Clearings in degraded woodland dominated by Quercus calliprinos and Phillyrea latifolia at low altitudes (190 m) on hard limestone rock and terra rossa soil pockets.
The genus Sideritis includes 100 species that grow in temperate areas. S. curvidens belongs to a unique and small section of the Sideritis genus, Sec. Hesiodia, which includes minuscule annual species whose distribution center is in the eastern Mediterranean. There are four different species in the “Hesiodia” section in Turkey, and the scientist studying them emphasized the taxonomic difficulties and the difficulty in distinguishing between the species. There is data from Mt. Hermon in the literature (Feinbrun and Danin, 1991) regarding three annual species in the section (S. remota, S. Montana and S. curvidens) and they could possibly be considered as a single taxon. S. lanata is another species in the “Hesiodia” section that grows in Turkey, but was described from somewhere in “Palestine”.
In our region there are representatives of four different Labiatae genera that have erect dwarft annual species (4-7 cm): Ziziphora capita (and Z. tenuior), Stachys woronowii, Sideritis curvidens and Acinos rotundifolius. All have similar pink flowers and leaves that are longer than the flowers, but the shape of their calyx is different: in the genus Ziziphora the calyx tube is very narrow and not obviously bi-labial. In the genera Acinos and Stachys, on the other hand the calyx teeth are clearly bi-labial. In Acinos there are two teeth in the upper labellum of the calyx, while Sideritis has only one broad and straight upper tooth.
• Sideritis curvidens is found in only a single site in Israel, at the edge of a major highway that is subject to construction activity, trash disposal and overgrazing.
• At this time only a single population has been found in Israel (except the Hermon population, which may be another species), with very few plants. This is an annual genus, in which demographic fluctuations in a small population can easily lead to extinction. Random earthworks can also destroy the species' seed bank.
• The plant is not found in a nature reserve.
A detailed field survey should be conducted in the Betset Stream and the Eshhar Ruins to locate and map the Sideritis curvidens population. The population should be demographically monitored and the site declared a nature reserve (this is also the only site in In Israel for Crepis zacintha, which is also a “red” species). The seed bank of S. curvidens should be studied at the site where it is found. At this time, it is not advisable to introduce S. curvidens to another site.
Sideritis curvidens is found in the eastern Mediterranean Basin: Greece and its islands, Cyprus, Lebanon, northern Gil’ad and northern Israel.
Sideritis curvidens is a minuscule herbaceous annual, which is endangered in Israel because of its location at a single site and its small population size, which is apparently subject to strong annual fluctuations. Additional field surveys are required to locate additional populations, a long term demographic study should be conducted and the characters of the S. curvidens seed bank should be studied.

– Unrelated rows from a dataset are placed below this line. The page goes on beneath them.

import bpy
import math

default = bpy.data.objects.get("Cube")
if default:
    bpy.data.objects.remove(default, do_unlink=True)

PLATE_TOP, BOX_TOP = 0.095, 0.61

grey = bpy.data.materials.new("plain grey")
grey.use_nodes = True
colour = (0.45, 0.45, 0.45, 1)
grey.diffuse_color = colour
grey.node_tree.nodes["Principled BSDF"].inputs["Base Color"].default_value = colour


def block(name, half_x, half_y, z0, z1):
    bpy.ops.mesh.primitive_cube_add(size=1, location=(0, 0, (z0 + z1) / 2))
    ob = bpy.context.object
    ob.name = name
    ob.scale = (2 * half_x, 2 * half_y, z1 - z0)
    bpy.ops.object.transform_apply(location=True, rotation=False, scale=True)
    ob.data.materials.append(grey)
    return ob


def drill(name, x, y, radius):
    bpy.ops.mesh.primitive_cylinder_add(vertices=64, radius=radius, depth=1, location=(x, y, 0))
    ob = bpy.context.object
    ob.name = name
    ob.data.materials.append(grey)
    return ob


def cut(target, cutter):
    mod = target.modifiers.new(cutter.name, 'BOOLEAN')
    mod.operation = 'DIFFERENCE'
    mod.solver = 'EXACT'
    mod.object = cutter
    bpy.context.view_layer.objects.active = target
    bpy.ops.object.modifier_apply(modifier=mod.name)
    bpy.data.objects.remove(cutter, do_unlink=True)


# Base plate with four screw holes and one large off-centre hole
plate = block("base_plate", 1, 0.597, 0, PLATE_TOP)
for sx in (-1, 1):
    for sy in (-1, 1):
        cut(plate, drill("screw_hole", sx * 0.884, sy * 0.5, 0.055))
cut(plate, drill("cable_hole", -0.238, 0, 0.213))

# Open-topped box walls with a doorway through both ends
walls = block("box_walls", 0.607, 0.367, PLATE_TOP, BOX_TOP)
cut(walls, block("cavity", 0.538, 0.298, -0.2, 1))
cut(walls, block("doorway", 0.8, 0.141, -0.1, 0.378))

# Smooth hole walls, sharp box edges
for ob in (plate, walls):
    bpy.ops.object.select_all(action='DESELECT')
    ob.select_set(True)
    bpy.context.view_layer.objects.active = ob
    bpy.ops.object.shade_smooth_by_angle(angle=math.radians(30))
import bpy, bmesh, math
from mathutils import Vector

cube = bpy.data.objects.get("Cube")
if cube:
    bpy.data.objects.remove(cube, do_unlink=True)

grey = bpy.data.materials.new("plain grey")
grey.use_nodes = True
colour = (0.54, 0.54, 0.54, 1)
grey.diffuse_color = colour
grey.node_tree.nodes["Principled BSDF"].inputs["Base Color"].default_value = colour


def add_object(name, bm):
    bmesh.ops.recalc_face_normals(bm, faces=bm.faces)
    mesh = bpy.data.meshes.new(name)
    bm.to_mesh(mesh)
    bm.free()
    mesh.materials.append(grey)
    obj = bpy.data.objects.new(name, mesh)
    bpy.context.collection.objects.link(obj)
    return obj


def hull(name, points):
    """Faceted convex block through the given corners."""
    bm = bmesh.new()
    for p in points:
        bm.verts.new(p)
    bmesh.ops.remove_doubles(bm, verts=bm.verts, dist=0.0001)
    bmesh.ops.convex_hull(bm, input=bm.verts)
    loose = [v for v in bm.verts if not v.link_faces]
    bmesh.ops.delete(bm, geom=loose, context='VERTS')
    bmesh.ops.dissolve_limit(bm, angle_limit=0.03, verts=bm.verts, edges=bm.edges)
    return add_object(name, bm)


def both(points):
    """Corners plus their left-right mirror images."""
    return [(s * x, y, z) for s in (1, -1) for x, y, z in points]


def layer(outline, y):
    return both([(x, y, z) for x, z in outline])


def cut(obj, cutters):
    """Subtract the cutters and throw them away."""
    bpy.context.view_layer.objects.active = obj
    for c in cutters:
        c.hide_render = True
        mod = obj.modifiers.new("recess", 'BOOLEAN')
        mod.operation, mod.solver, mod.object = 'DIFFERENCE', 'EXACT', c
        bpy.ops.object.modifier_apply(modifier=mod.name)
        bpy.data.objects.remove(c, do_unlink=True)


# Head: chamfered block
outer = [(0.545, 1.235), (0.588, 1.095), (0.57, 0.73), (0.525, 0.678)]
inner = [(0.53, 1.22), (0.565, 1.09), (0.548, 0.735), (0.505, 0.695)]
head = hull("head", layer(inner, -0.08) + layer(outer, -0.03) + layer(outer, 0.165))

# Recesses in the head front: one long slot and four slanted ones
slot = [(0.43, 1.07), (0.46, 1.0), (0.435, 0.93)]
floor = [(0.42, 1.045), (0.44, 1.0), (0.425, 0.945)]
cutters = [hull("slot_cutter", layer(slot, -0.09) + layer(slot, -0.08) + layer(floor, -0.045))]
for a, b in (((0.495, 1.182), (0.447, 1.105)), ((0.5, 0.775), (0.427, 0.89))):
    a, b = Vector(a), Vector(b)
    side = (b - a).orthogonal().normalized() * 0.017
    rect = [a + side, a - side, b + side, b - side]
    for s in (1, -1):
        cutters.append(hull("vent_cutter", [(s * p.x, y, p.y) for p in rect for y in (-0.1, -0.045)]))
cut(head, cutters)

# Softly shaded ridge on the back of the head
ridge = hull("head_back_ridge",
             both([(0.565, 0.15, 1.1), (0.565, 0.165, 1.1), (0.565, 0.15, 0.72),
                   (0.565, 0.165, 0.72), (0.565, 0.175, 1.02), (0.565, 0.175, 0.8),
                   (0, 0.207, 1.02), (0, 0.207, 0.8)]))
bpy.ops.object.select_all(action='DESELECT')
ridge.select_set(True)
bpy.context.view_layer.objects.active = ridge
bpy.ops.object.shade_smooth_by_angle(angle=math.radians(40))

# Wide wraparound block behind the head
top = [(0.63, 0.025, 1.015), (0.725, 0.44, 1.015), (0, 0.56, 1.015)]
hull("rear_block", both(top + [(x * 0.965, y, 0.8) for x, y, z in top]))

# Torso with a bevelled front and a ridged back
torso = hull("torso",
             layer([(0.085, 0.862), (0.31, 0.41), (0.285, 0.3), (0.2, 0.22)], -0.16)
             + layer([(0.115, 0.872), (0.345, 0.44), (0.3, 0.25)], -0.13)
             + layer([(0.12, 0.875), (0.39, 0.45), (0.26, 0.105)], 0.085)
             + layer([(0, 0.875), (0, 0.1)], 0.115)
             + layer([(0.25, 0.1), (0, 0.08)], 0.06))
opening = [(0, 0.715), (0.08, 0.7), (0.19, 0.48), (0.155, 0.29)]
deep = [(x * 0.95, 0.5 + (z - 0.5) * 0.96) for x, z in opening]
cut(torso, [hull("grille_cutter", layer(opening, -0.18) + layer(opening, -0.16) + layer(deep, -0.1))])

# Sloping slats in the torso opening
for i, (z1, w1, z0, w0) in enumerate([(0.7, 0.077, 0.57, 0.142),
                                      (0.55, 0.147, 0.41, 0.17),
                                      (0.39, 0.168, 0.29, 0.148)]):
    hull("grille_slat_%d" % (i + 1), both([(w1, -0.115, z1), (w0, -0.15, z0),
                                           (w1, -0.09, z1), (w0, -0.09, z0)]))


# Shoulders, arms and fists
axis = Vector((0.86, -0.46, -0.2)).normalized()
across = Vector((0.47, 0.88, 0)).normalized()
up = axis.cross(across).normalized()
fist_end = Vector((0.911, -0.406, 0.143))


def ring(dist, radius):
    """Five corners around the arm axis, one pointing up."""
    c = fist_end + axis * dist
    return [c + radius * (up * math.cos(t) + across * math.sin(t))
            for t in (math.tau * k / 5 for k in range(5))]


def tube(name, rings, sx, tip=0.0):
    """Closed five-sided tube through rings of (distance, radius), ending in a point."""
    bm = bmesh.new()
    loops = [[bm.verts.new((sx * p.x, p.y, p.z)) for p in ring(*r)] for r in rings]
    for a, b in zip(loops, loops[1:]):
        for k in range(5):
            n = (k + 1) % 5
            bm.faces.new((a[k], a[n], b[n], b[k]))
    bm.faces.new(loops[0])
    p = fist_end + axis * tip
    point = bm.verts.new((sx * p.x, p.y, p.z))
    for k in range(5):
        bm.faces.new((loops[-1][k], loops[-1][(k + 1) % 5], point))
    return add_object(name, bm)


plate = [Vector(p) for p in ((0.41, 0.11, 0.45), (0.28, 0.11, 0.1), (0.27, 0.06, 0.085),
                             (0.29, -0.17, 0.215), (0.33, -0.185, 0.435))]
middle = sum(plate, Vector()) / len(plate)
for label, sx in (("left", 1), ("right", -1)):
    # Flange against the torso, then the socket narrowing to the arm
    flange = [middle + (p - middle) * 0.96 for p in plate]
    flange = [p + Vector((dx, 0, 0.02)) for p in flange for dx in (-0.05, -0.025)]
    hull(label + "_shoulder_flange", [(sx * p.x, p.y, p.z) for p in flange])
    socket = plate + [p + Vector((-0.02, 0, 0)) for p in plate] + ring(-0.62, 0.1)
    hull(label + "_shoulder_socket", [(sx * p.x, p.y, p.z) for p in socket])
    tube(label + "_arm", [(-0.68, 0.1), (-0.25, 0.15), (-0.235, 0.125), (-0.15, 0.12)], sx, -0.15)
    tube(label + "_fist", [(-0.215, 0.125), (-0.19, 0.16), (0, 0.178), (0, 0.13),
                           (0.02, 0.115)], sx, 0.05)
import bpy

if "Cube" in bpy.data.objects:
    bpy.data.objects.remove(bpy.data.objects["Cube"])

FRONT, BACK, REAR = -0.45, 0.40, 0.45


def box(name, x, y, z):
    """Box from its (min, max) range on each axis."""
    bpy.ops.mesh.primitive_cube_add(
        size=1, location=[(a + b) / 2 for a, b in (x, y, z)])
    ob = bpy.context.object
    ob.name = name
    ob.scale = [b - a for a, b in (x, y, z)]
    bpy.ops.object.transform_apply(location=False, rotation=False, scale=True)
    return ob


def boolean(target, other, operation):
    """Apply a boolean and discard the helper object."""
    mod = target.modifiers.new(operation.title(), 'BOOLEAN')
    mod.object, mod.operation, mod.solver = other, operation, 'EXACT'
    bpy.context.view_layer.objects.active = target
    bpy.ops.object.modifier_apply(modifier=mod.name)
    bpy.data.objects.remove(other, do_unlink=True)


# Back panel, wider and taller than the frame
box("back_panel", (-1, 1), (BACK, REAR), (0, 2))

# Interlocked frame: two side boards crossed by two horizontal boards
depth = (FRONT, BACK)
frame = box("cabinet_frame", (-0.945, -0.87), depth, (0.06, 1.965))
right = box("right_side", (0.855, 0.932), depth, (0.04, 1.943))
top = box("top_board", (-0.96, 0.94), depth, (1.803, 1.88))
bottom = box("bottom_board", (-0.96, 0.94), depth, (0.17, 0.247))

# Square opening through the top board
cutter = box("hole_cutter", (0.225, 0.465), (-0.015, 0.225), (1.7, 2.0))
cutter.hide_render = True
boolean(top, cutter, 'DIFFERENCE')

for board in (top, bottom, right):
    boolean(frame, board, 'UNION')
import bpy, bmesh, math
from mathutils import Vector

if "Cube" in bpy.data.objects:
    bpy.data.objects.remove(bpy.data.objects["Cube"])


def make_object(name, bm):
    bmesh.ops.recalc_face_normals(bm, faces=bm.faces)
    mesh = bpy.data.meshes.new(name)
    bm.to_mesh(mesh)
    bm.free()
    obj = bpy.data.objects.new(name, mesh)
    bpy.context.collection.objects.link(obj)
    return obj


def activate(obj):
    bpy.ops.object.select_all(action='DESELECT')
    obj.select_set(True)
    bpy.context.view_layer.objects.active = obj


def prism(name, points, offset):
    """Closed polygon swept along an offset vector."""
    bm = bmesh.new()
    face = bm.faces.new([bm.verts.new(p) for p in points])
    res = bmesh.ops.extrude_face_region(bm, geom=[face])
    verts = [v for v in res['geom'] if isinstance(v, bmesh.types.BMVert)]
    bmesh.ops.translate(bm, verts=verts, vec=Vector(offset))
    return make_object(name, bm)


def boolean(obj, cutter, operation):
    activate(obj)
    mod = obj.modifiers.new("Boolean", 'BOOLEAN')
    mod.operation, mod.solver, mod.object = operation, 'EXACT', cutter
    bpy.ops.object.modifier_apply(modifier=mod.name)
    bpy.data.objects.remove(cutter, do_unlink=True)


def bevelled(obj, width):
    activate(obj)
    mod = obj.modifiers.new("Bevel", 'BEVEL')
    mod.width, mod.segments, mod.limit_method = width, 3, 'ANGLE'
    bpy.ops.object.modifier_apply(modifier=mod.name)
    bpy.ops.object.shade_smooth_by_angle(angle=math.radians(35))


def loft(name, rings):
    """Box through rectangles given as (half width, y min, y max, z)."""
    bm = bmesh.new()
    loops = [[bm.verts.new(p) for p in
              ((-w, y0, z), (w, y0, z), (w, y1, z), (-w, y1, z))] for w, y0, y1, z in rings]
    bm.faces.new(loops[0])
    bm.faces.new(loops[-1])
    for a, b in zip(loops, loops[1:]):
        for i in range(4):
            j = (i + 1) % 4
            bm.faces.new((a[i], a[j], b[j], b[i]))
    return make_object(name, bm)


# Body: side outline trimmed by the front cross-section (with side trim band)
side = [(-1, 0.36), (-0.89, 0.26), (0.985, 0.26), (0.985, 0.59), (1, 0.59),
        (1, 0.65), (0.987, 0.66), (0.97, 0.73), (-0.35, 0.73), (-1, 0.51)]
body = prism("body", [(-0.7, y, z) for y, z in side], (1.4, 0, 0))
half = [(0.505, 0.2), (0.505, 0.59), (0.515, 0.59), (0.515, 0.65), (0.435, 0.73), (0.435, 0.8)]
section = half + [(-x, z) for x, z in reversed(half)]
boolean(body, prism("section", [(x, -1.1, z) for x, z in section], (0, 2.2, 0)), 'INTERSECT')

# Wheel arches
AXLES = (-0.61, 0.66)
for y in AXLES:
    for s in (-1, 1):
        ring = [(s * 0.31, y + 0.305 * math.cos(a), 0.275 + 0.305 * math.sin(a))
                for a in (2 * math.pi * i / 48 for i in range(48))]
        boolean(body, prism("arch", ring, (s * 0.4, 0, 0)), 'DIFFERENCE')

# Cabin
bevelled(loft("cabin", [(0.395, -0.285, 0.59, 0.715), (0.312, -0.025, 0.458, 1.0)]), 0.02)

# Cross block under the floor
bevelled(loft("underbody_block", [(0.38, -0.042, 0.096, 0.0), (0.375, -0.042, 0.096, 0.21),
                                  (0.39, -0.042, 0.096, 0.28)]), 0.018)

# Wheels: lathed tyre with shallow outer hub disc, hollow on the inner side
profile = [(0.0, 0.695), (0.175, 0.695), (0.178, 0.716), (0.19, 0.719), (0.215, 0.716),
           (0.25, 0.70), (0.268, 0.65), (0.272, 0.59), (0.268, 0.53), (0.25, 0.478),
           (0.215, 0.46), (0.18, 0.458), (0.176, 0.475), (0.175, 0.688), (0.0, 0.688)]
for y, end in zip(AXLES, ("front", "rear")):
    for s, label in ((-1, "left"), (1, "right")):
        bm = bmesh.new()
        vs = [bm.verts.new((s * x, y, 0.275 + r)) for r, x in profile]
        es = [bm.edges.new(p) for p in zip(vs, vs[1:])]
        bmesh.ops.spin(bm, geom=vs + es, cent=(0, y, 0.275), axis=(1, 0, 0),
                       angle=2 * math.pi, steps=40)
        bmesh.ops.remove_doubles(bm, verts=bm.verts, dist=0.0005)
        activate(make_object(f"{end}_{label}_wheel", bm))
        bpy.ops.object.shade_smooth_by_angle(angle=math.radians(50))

Current Occupancy Map
|Classification||On the endangered species list|
|Conservation Site||Eshhar Ruins near Betset Stream|
|IUCN category||DD EW EX LC CR EN VU NT|